• _WORK TASK_:
Gather all lines in the records below that include the word "push".

[Source data]
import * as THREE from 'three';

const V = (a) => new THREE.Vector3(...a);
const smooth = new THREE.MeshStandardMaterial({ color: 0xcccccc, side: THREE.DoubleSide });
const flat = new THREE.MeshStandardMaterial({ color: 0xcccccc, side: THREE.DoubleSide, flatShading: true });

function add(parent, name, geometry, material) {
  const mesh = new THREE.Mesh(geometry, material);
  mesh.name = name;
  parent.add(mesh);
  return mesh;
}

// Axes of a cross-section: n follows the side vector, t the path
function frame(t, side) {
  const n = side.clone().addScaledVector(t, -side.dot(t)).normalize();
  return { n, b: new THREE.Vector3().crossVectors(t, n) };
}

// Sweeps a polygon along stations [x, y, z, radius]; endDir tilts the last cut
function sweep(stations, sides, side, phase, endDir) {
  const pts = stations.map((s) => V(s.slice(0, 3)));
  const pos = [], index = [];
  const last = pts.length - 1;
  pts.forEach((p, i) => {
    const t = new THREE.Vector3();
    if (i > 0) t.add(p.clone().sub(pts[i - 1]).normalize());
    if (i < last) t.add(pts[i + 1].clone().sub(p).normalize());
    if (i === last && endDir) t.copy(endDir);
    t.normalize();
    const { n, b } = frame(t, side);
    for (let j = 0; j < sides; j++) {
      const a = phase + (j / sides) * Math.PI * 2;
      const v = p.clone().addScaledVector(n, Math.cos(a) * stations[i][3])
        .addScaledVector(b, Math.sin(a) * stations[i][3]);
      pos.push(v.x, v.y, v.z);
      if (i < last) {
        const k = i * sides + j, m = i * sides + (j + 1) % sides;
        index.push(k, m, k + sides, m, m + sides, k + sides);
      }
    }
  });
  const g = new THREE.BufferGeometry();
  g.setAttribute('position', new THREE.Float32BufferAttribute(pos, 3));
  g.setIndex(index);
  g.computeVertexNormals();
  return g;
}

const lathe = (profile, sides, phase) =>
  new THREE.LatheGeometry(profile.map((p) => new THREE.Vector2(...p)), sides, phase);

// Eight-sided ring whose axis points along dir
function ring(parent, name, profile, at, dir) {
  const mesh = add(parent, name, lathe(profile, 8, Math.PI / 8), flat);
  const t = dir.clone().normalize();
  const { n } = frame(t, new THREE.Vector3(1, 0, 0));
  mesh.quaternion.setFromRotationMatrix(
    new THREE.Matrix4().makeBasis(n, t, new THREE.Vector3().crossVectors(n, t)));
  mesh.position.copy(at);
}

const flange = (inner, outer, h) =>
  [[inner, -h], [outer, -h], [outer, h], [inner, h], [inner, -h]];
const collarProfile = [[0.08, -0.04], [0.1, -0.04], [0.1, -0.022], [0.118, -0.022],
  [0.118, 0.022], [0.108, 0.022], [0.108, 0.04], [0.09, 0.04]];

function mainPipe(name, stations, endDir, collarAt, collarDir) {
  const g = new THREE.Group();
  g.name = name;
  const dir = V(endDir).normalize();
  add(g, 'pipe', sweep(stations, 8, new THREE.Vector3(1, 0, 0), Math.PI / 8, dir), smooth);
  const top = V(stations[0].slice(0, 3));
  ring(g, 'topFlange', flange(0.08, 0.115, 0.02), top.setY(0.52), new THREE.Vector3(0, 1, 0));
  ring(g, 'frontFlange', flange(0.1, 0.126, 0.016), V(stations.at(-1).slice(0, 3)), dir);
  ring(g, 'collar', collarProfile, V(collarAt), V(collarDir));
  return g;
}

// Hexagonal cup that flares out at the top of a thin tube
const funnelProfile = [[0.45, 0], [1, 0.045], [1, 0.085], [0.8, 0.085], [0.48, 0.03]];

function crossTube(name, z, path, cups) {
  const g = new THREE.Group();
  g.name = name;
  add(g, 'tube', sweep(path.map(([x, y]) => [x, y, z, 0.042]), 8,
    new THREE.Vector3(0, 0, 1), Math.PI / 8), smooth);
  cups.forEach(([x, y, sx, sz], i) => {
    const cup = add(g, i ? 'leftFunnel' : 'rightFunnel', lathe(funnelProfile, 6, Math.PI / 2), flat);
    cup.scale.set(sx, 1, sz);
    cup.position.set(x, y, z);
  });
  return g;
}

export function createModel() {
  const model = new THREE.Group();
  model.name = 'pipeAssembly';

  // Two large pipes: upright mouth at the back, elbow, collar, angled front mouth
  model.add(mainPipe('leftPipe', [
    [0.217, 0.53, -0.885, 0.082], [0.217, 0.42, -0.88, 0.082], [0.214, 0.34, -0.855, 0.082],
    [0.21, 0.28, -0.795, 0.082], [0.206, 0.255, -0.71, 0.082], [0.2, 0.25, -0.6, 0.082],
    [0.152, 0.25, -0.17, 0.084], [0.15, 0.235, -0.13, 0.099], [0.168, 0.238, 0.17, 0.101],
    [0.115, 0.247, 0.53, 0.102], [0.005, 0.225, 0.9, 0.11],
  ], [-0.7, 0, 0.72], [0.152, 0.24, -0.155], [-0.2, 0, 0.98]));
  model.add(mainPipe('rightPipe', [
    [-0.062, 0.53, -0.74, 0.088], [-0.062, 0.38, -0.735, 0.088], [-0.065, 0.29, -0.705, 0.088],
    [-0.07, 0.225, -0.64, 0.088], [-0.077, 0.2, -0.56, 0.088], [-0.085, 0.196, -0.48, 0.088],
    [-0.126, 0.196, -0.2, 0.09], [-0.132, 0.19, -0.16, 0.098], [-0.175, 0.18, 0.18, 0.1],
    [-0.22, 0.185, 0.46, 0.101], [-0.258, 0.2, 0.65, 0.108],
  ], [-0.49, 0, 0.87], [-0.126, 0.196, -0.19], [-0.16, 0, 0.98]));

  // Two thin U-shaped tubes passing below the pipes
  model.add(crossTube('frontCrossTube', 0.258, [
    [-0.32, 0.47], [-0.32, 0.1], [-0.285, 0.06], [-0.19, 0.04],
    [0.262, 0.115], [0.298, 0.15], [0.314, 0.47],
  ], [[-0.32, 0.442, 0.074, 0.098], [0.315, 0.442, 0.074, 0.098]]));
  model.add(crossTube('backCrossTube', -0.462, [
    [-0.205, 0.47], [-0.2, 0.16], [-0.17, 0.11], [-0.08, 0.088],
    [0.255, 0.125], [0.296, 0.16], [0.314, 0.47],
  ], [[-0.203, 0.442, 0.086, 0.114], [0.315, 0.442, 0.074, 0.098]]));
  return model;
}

• _WRITTEN SOLUTION_:
      pos.push(v.x, v.y, v.z);
        index.push(k, m, k + sides, m, m + sides, k + sides);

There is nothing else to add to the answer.